Task objective -
Scan the entries below. Return every line that includes "upright".
+--
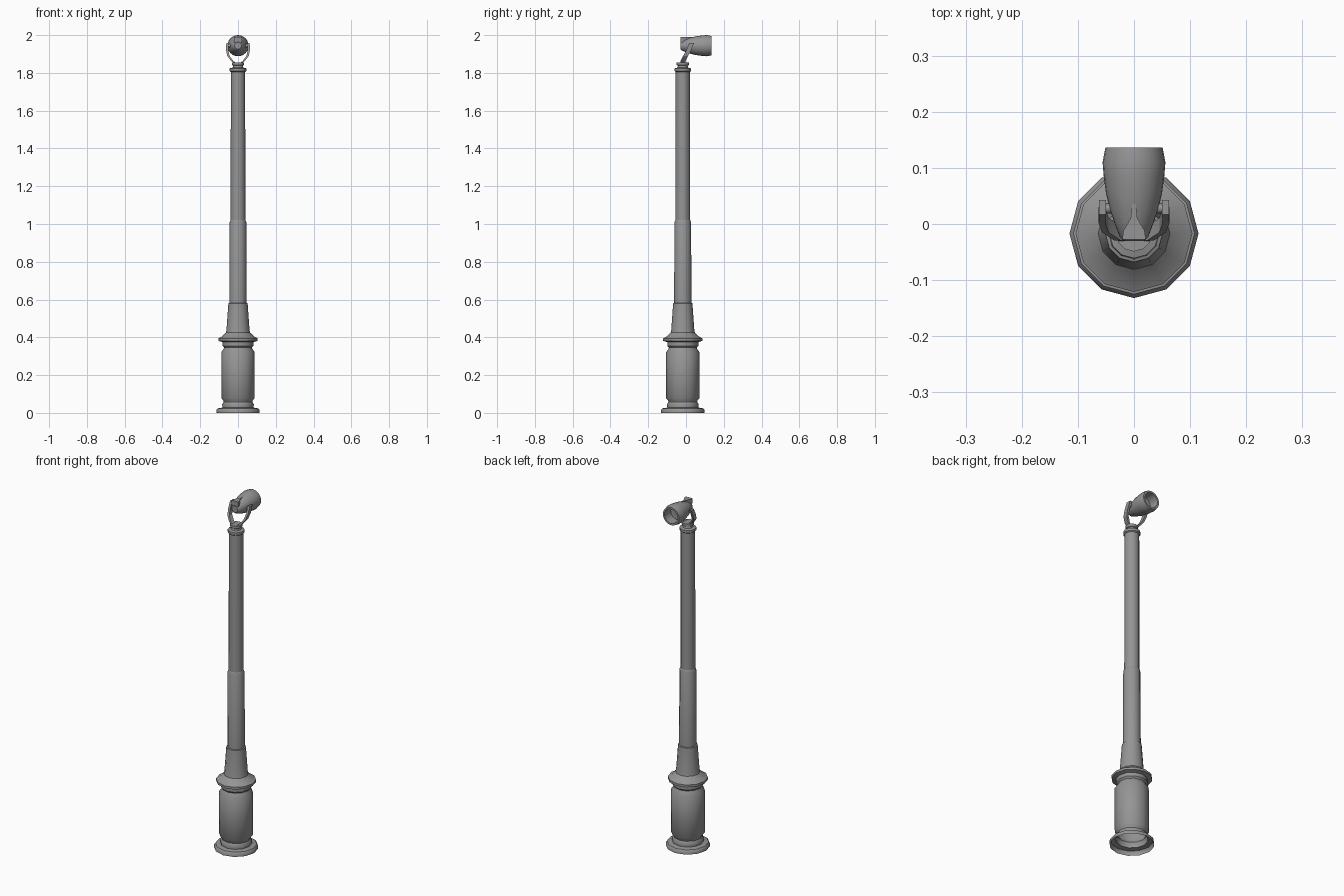
import bpy
import bmesh
from math import sin, cos, pi, radians
from mathutils import Vector

cube = bpy.data.objects.get("Cube")
if cube:
    bpy.data.objects.remove(cube, do_unlink=True)

grey = bpy.data.materials.new("painted grey metal")
grey.use_nodes = True
colour = (0.3, 0.3, 0.3, 1)
grey.diffuse_color = colour
grey.node_tree.nodes["Principled BSDF"].inputs["Base Color"].default_value = colour

POST_Y = -0.017
HEAD_Z = 1.944


def finish(bm, name, angle=40):
    bmesh.ops.recalc_face_normals(bm, faces=bm.faces)
    mesh = bpy.data.meshes.new(name)
    bm.to_mesh(mesh)
    bm.free()
    mesh.materials.append(grey)
    obj = bpy.data.objects.new(name, mesh)
    bpy.context.collection.objects.link(obj)
    bpy.ops.object.select_all(action="DESELECT")
    obj.select_set(True)
    bpy.context.view_layer.objects.active = obj
    bpy.ops.object.shade_smooth_by_angle(angle=radians(angle))
    return obj


def bridge(bm, a, b):
    n = len(a)
    for i in range(n):
        j = (i + 1) % n
        bm.faces.new((a[i], a[j], b[j], b[i]))


def lathe(name, profile, sides, place, cap_start=False, cap_end=False):
    """Turn (radius, distance) pairs; place maps (u, v, distance) to a point."""
    bm = bmesh.new()
    rings = []
    for r, d in profile:
        rings.append([bm.verts.new(place(r * cos(2 * pi * i / sides),
                                         r * sin(2 * pi * i / sides), d))
                      for i in range(sides)])
    for a, b in zip(rings, rings[1:]):
        bridge(bm, a, b)
    if cap_start:
        bm.faces.new(rings[0])
    if cap_end:
        bm.faces.new(rings[-1])
    return finish(bm, name)


def upright(u, v, d):
    return (u, v + POST_Y, d)


def forward(u, v, d):
    return (u, d, v + HEAD_Z)


# Hollow pedestal with foot flange, beads and top collar
lathe("pedestal", [
    (0.115, 0), (0.115, 0.015), (0.108, 0.024), (0.082, 0.028),
    (0.084, 0.045), (0.076, 0.058), (0.078, 0.066), (0.088, 0.078),
    (0.088, 0.322), (0.076, 0.338), (0.074, 0.346), (0.082, 0.355),
    (0.082, 0.375), (0.104, 0.381), (0.104, 0.394), (0.085, 0.405),
    (0.064, 0.425)], 12, upright)

# Tapered sleeve and the two pole sections
lathe("sleeve", [(0.064, 0.425), (0.061, 0.44), (0.051, 0.58), (0.045, 0.583)],
      12, upright, cap_end=True)
lathe("lower_pole", [(0.046, 0.57), (0.044, 1.01), (0.039, 1.022)],
      12, upright, cap_end=True)
lathe("upper_pole", [(0.039, 1.01), (0.038, 1.81)], 12, upright, cap_end=True)

# Pole cap and swivel stem
lathe("pole_cap", [(0.038, 1.805), (0.044, 1.81), (0.044, 1.824), (0.028, 1.828),
                   (0.026, 1.838), (0.032, 1.842), (0.032, 1.856)],
      12, upright, cap_start=True, cap_end=True)


# Yoke: a bent flat bar on each side of the lamp head
def yoke_arm(name, side):
    path = [(0.012, -0.018, 1.85), (0.03, -0.016, 1.862), (0.051, -0.002, 1.89),
            (0.057, 0.014, 1.92), (0.056, 0.03, 1.958)]
    bm = bmesh.new()
    rings = []
    for x, y, z in path:
        rings.append([bm.verts.new((side * (x + dx), y + dy, z))
                      for dx, dy in ((-0.006, -0.013), (0.006, -0.013),
                                     (0.006, 0.013), (-0.006, 0.013))])
    for a, b in zip(rings, rings[1:]):
        bridge(bm, a, b)
    bm.faces.new(rings[0])
    bm.faces.new(rings[-1])
    return finish(bm, name, 25)


# Pivot pins join the yoke to the head
for label, side in (("left", 1), ("right", -1)):
    yoke_arm(label + "_yoke_arm", side)
    lathe(label + "_pivot", [(0.009, 0.035), (0.009, 0.06)], 10,
          lambda u, v, d, s=side: (s * d, u + 0.028, v + HEAD_Z),
          cap_start=True, cap_end=True)

# Hollow lamp barrel with a recessed lens at the back of the bore
lathe("lamp_barrel", [
    (0.018, -0.03), (0.025, -0.024), (0.034, 0), (0.043, 0.025), (0.050, 0.055),
    (0.054, 0.085), (0.056, 0.11), (0.051, 0.136), (0.041, 0.136),
    (0.041, 0.08)], 24, forward, cap_start=True, cap_end=True)

# Sight fin on the rear top of the barrel
outline = [(-0.021, -0.028), (0.021, -0.028), (0.019, -0.012), (0.006, 0.01),
           (0.003, 0.036), (-0.003, 0.036), (-0.006, 0.01), (-0.019, -0.012)]
bm = bmesh.new()
base = bm.faces.new([bm.verts.new((x, y, 1.962)) for x, y in outline])
grown = bmesh.ops.extrude_face_region(bm, geom=[base])
top = [g for g in grown["geom"] if isinstance(g, bmesh.types.BMVert)]
bmesh.ops.translate(bm, verts=top, vec=Vector((0, 0, 0.028)))
finish(bm, "sight_fin", 25)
+--
Answer box -
def upright(u, v, d):
    (0.064, 0.425)], 12, upright)
      12, upright, cap_end=True)
      12, upright, cap_end=True)
lathe("upper_pole", [(0.039, 1.01), (0.038, 1.81)], 12, upright, cap_end=True)
      12, upright, cap_start=True, cap_end=True)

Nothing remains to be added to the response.